The governor of Guam, facing threats from North Korea, said Wednesday that he wants a president who will respond with "fury" if USA territories are attacked.
As North Korea responded to that Kim Jong Un-esque ultimatum with overt threats against Guam, U.S. B-1Bs based on the island drilled with their Japanese and South Korean partners, "demonstrated the U.S. commitment to regional allies, increased readiness and exercised the right under worldwide law 'to fly legally in the place and time of our choosing, '" according to a DoD news release.
"No disruption to daily life at this point", he said.
"As of this morning we have not changed our stance in confidence that the U.S. Department of Defense is monitoring the situation very closely and is maintaining a condition of readiness, daily", said George Charfauros, Guam Homeland Security advisor. He added he had been assured by USA military of "a multilayer defense" in place in the western Pacific.
North Korea said early Thursday a plan of a missile strike near Guam, which hosts several U.S. military bases, would be prepared by mid-August.

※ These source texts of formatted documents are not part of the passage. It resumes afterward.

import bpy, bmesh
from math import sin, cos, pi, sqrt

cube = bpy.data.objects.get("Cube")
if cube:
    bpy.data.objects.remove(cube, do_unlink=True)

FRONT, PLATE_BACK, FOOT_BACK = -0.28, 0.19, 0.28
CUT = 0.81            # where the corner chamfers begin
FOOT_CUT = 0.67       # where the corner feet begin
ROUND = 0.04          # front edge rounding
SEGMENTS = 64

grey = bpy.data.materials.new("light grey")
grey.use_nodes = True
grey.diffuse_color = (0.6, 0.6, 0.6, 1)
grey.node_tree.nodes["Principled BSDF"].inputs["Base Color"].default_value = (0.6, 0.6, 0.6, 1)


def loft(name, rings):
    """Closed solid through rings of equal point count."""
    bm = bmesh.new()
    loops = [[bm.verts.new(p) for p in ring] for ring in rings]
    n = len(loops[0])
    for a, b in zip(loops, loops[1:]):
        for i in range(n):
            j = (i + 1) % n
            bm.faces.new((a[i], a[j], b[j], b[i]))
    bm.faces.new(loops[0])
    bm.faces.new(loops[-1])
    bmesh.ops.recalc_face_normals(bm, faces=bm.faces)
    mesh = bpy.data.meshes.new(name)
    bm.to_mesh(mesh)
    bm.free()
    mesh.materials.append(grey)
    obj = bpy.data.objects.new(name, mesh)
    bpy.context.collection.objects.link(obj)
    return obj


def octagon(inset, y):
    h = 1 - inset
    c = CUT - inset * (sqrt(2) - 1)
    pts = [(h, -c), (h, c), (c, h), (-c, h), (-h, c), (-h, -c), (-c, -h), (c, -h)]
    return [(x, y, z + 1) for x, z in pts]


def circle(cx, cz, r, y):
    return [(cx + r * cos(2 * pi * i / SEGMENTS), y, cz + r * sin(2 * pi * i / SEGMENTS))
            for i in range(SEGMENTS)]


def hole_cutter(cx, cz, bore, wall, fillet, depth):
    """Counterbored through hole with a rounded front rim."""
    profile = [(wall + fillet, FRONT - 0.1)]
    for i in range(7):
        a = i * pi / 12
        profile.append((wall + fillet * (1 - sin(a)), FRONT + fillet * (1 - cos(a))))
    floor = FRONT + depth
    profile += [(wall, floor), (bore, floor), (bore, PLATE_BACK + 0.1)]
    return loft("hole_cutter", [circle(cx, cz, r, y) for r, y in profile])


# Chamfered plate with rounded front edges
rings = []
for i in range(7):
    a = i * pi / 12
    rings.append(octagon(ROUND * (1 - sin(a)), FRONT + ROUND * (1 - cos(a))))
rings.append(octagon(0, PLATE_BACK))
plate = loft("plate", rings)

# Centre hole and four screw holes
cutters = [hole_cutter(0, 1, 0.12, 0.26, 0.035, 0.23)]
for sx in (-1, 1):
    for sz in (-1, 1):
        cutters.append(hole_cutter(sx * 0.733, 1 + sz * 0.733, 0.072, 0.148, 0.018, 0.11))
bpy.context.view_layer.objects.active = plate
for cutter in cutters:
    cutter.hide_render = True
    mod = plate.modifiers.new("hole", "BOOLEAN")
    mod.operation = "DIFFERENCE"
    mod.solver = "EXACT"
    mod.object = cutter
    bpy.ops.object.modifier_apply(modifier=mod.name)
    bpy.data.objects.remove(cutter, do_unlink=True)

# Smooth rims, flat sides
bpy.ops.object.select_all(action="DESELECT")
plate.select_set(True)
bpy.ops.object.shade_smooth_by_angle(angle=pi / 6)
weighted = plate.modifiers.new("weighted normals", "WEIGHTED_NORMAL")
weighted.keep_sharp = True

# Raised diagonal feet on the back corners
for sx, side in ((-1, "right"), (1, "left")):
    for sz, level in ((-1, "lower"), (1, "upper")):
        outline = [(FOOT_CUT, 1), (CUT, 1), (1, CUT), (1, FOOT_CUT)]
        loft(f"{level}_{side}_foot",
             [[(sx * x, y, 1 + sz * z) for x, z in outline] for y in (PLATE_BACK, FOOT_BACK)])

"We're very concerned about the news but we've been given assurance by the local government primarily through Governor Eddie Calvo that he is working with the military to ensure that the safety of all the residents are the utmost priority", said Norman Analista, president of the Filipino Community of Guam. I spoke to Joint Region Marianas Commander Rear Admiral Shoshana Chatfield who confirmed this with me.
The Pentagon's statement never mentioned North Korea or Kim (or Trump, for that matter) by name, but the tiny tyrannical fiefdom's specter hung over the exercise.
The US president's comments came after reports that North Korea has produced a nuclear warhead small enough to fit inside its missiles. The B-1s then flew over the Korean Peninsula where they were joined by Republic of Korea Air Force KF-16 fighter jets. In September 2016, they threatened Guam after a flyover of B1-B bombers from Andersen Air Force Base.